Patients were randomly assigned to receive standard episode-of-care–based education or intensive repetitive written education about skin cancer after organ transplantation. Preintervention knowledge was assessed and documented through a self-administered educational assessment tool. Retention of knowledge and the effect on sun-protective behavior were assessed with a follow-up questionnaire at 3 and 10 months.
Transplant center of an academic medical center.
Two hundred two patients presenting for transplant dermatologic consultation.
Randomized intensive, repetitive written educational reinforcement.
Main Outcome Measures
Retention of knowledge and the effect on sun-protective behavior were assessed with a follow-up questionnaire at 3 and 10 months.
Both intervention groups had similarly high baseline and 3- and 10-month scores on the knowledge portion of the surveys, and they had similar scores on the behavioral assessment portion of the surveys at baseline. Subjects receiving intensive education scored significantly better on the behavioral assessment at 3 and 10 months, although an improvement in knowledge was not documented.

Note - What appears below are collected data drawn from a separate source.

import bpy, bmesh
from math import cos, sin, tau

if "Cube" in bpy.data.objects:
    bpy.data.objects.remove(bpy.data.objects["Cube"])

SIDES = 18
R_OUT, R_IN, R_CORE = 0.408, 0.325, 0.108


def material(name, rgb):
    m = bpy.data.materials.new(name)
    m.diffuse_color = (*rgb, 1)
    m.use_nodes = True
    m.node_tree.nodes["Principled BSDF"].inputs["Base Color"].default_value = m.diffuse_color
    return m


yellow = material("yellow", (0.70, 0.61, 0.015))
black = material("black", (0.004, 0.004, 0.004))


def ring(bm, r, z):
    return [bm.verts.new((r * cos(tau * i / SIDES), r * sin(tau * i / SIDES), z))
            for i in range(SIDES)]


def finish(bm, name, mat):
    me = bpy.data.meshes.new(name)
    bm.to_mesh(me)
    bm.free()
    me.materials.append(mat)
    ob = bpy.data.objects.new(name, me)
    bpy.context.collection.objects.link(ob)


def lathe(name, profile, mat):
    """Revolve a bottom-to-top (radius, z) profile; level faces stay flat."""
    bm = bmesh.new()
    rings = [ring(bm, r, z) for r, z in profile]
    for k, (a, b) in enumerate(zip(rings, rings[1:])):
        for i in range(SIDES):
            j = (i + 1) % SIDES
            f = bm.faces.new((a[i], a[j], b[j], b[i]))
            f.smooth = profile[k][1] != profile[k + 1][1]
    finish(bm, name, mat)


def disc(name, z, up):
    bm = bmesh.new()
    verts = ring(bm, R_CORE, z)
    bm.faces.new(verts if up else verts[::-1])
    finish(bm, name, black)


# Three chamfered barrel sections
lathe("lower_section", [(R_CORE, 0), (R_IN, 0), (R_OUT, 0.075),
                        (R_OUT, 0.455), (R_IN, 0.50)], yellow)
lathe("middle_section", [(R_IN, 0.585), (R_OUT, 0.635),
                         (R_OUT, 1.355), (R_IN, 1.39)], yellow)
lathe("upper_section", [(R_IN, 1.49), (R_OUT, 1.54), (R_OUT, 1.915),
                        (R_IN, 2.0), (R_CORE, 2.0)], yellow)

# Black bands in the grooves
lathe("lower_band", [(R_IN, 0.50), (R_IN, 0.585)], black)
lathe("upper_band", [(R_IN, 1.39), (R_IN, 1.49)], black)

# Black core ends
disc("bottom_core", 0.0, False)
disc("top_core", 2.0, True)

This cohort of transplant recipients was well educated about skin cancer prevention before educational intervention and retained this knowledge. Patients who received the intensive educational intervention were significantly more compliant with recommendations for sun-protective behavior than those who received standard education, although differences in knowledge were not apparent. Lack of time and hassle were the most commonly cited barriers to behavioral compliance with sun protection.